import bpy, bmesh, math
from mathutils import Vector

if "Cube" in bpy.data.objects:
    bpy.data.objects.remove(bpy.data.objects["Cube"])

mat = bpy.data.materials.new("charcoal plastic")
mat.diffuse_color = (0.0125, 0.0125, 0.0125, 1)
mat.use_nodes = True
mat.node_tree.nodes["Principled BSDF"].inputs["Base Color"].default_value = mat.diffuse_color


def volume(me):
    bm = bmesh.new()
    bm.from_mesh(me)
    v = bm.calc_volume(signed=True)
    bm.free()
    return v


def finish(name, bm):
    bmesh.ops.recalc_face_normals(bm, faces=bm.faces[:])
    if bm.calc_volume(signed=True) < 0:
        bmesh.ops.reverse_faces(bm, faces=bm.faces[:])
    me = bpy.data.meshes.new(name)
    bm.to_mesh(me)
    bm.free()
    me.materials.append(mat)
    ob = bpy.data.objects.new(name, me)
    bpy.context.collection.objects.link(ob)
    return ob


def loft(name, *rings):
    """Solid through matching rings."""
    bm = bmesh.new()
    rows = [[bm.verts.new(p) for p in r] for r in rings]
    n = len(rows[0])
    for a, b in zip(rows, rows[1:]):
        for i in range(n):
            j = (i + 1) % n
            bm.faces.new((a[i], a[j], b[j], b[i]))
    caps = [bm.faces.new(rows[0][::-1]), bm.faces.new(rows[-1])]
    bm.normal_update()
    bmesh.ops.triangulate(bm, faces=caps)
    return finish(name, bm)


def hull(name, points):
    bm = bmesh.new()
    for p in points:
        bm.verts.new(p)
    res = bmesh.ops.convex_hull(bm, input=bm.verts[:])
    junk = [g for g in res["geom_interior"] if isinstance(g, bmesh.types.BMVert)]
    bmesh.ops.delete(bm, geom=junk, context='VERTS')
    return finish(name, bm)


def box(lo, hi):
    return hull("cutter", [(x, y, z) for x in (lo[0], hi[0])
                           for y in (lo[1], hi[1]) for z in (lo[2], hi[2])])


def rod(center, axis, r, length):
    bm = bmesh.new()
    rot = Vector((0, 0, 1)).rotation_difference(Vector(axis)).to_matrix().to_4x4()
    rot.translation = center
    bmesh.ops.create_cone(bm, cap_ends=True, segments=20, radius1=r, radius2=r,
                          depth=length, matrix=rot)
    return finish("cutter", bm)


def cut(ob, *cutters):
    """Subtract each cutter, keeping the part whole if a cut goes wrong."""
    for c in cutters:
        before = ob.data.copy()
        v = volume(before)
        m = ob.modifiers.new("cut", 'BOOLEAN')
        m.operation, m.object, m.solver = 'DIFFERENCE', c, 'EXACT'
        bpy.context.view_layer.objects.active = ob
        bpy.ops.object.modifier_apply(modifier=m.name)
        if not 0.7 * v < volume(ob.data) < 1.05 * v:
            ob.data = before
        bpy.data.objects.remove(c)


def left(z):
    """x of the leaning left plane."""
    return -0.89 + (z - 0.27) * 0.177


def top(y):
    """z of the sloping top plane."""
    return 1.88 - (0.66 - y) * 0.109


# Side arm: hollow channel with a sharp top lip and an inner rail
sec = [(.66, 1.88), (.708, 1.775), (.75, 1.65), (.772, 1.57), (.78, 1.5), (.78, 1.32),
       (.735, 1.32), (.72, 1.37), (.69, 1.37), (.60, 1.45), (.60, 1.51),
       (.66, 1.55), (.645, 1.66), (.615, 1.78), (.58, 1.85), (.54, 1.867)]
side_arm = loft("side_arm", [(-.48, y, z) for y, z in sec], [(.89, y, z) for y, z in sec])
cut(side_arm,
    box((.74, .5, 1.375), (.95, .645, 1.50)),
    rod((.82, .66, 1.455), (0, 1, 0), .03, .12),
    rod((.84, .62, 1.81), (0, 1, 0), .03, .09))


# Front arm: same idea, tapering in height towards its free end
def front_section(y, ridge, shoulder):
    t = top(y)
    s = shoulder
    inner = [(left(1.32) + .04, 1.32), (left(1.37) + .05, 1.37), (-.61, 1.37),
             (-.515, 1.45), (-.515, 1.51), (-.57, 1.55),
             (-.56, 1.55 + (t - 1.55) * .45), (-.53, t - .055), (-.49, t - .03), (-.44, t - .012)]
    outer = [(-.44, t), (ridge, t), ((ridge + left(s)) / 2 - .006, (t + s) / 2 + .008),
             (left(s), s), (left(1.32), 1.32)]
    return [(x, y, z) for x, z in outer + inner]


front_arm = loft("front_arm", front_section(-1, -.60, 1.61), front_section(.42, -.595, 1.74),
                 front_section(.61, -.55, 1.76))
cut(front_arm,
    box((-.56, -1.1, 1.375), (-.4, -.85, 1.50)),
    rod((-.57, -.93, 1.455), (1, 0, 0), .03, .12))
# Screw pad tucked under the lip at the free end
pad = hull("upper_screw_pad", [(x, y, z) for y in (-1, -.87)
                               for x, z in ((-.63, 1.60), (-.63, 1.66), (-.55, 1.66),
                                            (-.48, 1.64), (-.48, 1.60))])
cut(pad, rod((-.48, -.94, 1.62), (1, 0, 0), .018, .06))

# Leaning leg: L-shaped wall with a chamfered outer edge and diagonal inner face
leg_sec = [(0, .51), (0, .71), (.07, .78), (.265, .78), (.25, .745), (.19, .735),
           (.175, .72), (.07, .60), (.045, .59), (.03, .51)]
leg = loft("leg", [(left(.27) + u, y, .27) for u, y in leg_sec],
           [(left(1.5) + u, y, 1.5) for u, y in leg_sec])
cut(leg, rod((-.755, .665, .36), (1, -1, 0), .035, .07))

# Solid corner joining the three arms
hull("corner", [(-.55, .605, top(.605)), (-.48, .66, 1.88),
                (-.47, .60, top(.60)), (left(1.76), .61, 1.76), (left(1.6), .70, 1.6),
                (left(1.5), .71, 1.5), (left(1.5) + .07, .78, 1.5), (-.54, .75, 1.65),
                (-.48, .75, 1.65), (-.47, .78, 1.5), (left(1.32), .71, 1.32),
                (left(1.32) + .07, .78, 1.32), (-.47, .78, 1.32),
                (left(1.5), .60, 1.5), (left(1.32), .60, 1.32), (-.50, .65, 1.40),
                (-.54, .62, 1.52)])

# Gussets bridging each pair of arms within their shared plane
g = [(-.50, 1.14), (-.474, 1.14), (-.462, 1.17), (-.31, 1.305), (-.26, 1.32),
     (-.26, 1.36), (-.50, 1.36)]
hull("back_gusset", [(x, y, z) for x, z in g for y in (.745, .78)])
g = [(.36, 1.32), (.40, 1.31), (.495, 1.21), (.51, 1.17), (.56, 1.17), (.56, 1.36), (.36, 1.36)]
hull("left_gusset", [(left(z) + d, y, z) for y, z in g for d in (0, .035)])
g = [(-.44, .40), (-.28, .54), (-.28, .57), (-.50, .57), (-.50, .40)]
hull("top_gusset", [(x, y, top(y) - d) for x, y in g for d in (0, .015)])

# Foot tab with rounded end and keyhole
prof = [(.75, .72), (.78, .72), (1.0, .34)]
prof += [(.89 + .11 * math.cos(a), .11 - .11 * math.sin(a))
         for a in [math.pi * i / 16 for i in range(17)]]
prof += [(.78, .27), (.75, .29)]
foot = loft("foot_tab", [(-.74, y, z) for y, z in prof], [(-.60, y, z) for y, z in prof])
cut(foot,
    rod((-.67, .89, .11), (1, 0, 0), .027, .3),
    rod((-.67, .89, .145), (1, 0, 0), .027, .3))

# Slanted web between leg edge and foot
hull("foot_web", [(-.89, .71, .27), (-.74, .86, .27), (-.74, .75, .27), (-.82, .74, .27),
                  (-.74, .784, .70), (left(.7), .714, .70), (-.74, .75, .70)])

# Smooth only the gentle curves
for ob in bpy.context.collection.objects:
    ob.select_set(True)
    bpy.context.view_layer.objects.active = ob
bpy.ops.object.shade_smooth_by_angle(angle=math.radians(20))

§ **TRY IT**: Copy every line of the listing that contains the word "rings".

§ **EXERCISE OUTPUT**:
def loft(name, *rings):
    """Solid through matching rings."""
    rows = [[bm.verts.new(p) for p in r] for r in rings]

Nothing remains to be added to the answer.